Savoury drop scones

Omit the sugar. Add about 50g grated Cheddar and a twist of black pepper to the batter, and maybe a couple of finely diced cooked bacon rashers. Very good as a quick supper with baked beans.

Recipes: Vanillekipferl (Vanilla Crescents)


Vanillekipferl aka Vanilla Crescents originated in Vienna, Austria.

They are traditionally made at Christmas time, but thanks to their popularity can be enjoyed at any time during the year. they can be found in Viennese Coffee shops or Bakery. But personally, I find there is nothing better than baking your own Christmas Cookies 🙂

The origins of the crescent shape go back to the time of the Austro-Hungarian Empire. They are said to have been created in the shape of the Turkish crescent to celebrate successfully having avoided an invasion by the Ottoman Turks. Whether this legend is true or not, most Austrians simply enjoy the taste of these christmas biscuits with a cup of mulled wine or hot chocolate!

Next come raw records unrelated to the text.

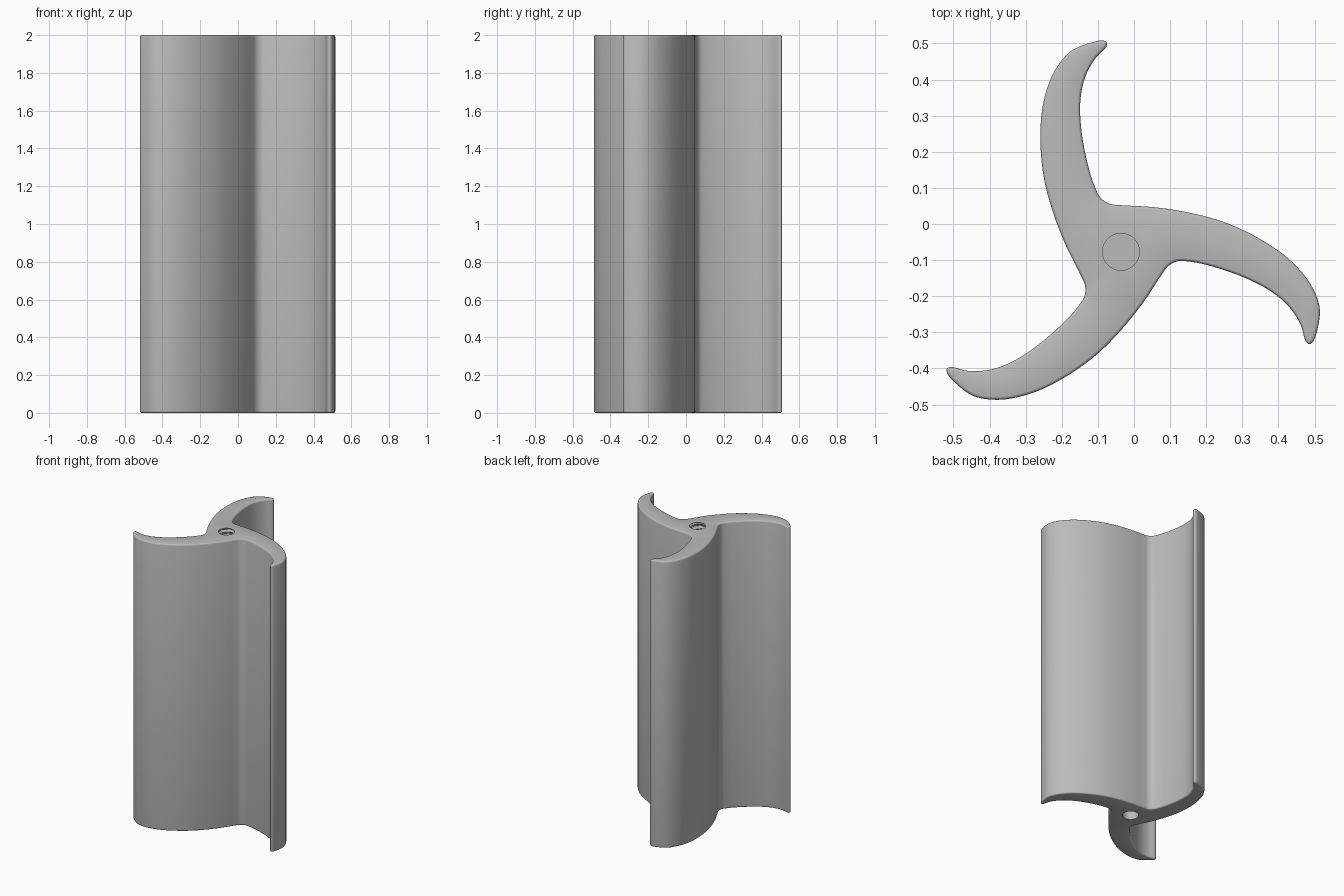
import bpy
import bmesh
from math import cos, sin, pi, tau
from mathutils import Vector, Matrix

cube = bpy.data.objects.get("Cube")
if cube:
    bpy.data.objects.remove(cube, do_unlink=True)

HEIGHT, ROUND, SIDES = 2.0, 0.01, 48
AXIS = Vector((-0.036, -0.077))
BORE, DEPTH, PITCH, GROOVE = 0.051, 0.32, 0.032, 0.009

grey = bpy.data.materials.new("grey")
grey.use_nodes = True
grey.diffuse_color = (0.5, 0.5, 0.5, 1)
grey.node_tree.nodes["Principled BSDF"].inputs["Base Color"].default_value = (0.5, 0.5, 0.5, 1)

# Outline of one curved blade: fillet, outer edge, rounded tip, inner edge
blade = [(-.107, .10), (-.092, .072), (-.067, .056), (-.035, .052), (.05, .047),
         (.15, .032), (.25, .005), (.35, -.042), (.43, -.098), (.488, -.165),
         (.514, -.23), (.51, -.283), (.496, -.326), (.485, -.333), (.475, -.324),
         (.462, -.28), (.43, -.23), (.38, -.187), (.3, -.146), (.2, -.113)]
outline = []
for k in range(3):
    turn = Matrix.Rotation(-k * tau / 3, 2)
    outline += [AXIS + turn @ (Vector(p) - AXIS) for p in blade]


def smooth_loop(points, steps):
    """Closed centripetal spline through the points."""
    result, n = [], len(points)
    for i in range(n):
        p0, p1, p2, p3 = (points[(i + j) % n] for j in (-1, 0, 1, 2))
        d0, d1, d2 = ((b - a).length ** 0.5 for a, b in ((p0, p1), (p1, p2), (p2, p3)))
        m1 = (p1 - p0) * (d1 / d0) - (p2 - p0) * (d1 / (d0 + d1)) + (p2 - p1)
        m2 = (p2 - p1) - (p3 - p1) * (d1 / (d1 + d2)) + (p3 - p2) * (d1 / d2)
        for s in range(steps):
            t = s / steps
            result.append(p1 * (2 * t**3 - 3 * t**2 + 1) + m1 * (t**3 - 2 * t**2 + t)
                          + p2 * (3 * t**2 - 2 * t**3) + m2 * (t**3 - t**2))
    return result


section = smooth_loop(outline, 5)
normals = []
for i, p in enumerate(section):
    along = section[(i + 1) % len(section)] - section[i - 1]
    normals.append(Vector((along.y, -along.x)).normalized())

bm = bmesh.new()


def add_ring(points):
    return [bm.verts.new(p) for p in points]


def skin(a, b):
    for i in range(len(a)):
        j = (i + 1) % len(a)
        bm.faces.new((a[i], a[j], b[j], b[i]))


def loop_edges(ring):
    return [bm.edges.get((ring[i - 1], ring[i])) for i in range(len(ring))]


# Blade walls with rounded rims at both ends
levels = []
for k in range(4):
    a = k * pi / 6
    levels.append((ROUND * (1 - sin(a)) * 0.8, ROUND * (1 - cos(a))))
levels = [(0.8 * ROUND * (1 - sin(k * pi / 6)), ROUND * (1 - cos(k * pi / 6))) for k in range(4)]
levels += [(inset, HEIGHT - z) for inset, z in reversed(levels)]
walls = []
for inset, z in levels:
    walls.append(add_ring([(*(p + n * inset), z) for p, n in zip(section, normals)]))
for a, b in zip(walls, walls[1:]):
    skin(a, b)


# Blind centre bores: helical thread from the top, plain from below
def bore_ring(z, threaded):
    points = []
    for i in range(SIDES):
        phase = (z / PITCH + i / SIDES) % 1
        r = BORE + (GROOVE * (1 - abs(2 * phase - 1)) if threaded else 0)
        a = i * tau / SIDES
        points.append((AXIS.x + r * cos(a), AXIS.y + r * sin(a), z))
    return add_ring(points)


def add_bore(heights, threaded):
    rings = [bore_ring(z, threaded and k > 0) for k, z in enumerate(heights)]
    for a, b in zip(rings, rings[1:]):
        skin(a, b)
    bm.faces.new(rings[-1])
    return rings[0]


count = 80
top_hole = add_bore([HEIGHT - DEPTH * k / count for k in range(count + 1)], True)
bottom_hole = add_bore([0, DEPTH], False)

# Flat ends around the bores
for rim, hole in ((walls[0], bottom_hole), (walls[-1], top_hole)):
    bmesh.ops.triangle_fill(bm, use_beauty=True, edges=loop_edges(rim) + loop_edges(hole))
bmesh.ops.recalc_face_normals(bm, faces=bm.faces)

mesh = bpy.data.meshes.new("three_blade_rotor")
bm.to_mesh(mesh)
bm.free()
mesh.materials.append(grey)
rotor = bpy.data.objects.new("three_blade_rotor", mesh)
bpy.context.collection.objects.link(rotor)
bpy.context.view_layer.objects.active = rotor
rotor.select_set(True)
bpy.ops.object.shade_smooth_by_angle(angle=0.6)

300g Plain Flour
80g Confectioner’s Sugar
Pinch of Salt
80g Hazelnuts (ground)
alternativly use 40g ground Hazelnuts
and 40g ground Almonds
2 Egg yolk
200g Butter (cold)
1 Vanillabean (or eqv. paste)
Confectioner’s Sugar to toss (at end)

Mix Confectioner’s Sugar, ground Walnuts and salt together. Make a trough in the middle and beat in the egg yolks and add the Vanilla. Cut the cold Butter into small pieces and spread it over the edge and knead it quickly into a smooth dough. Roll the dough into a ball and wrap it with foil and stick it in the fridge. Leave it to rest in the fridge for about 30mins.

Preheat the oven at 170 °C. Take the chilled dough out of the fridge. Form it into little balls, which you then mould into little crescents. Ideally, they should all be around the same size to insure the same baking time. Place the little crescents on a baking try lined with parchment paper and bake for 12 to 15 mins. They should barely be browned…. too brown and its overcooked and will be too crunchy. We are aiming for a soft, melty type of feel for these vanilla crescents.

Toss the still warm (but not hot, as they will break apart) vanilla crescents gently in confectioner’s sugar.

Recipes: Vanillekipferl

Recipes: Vanillekipferl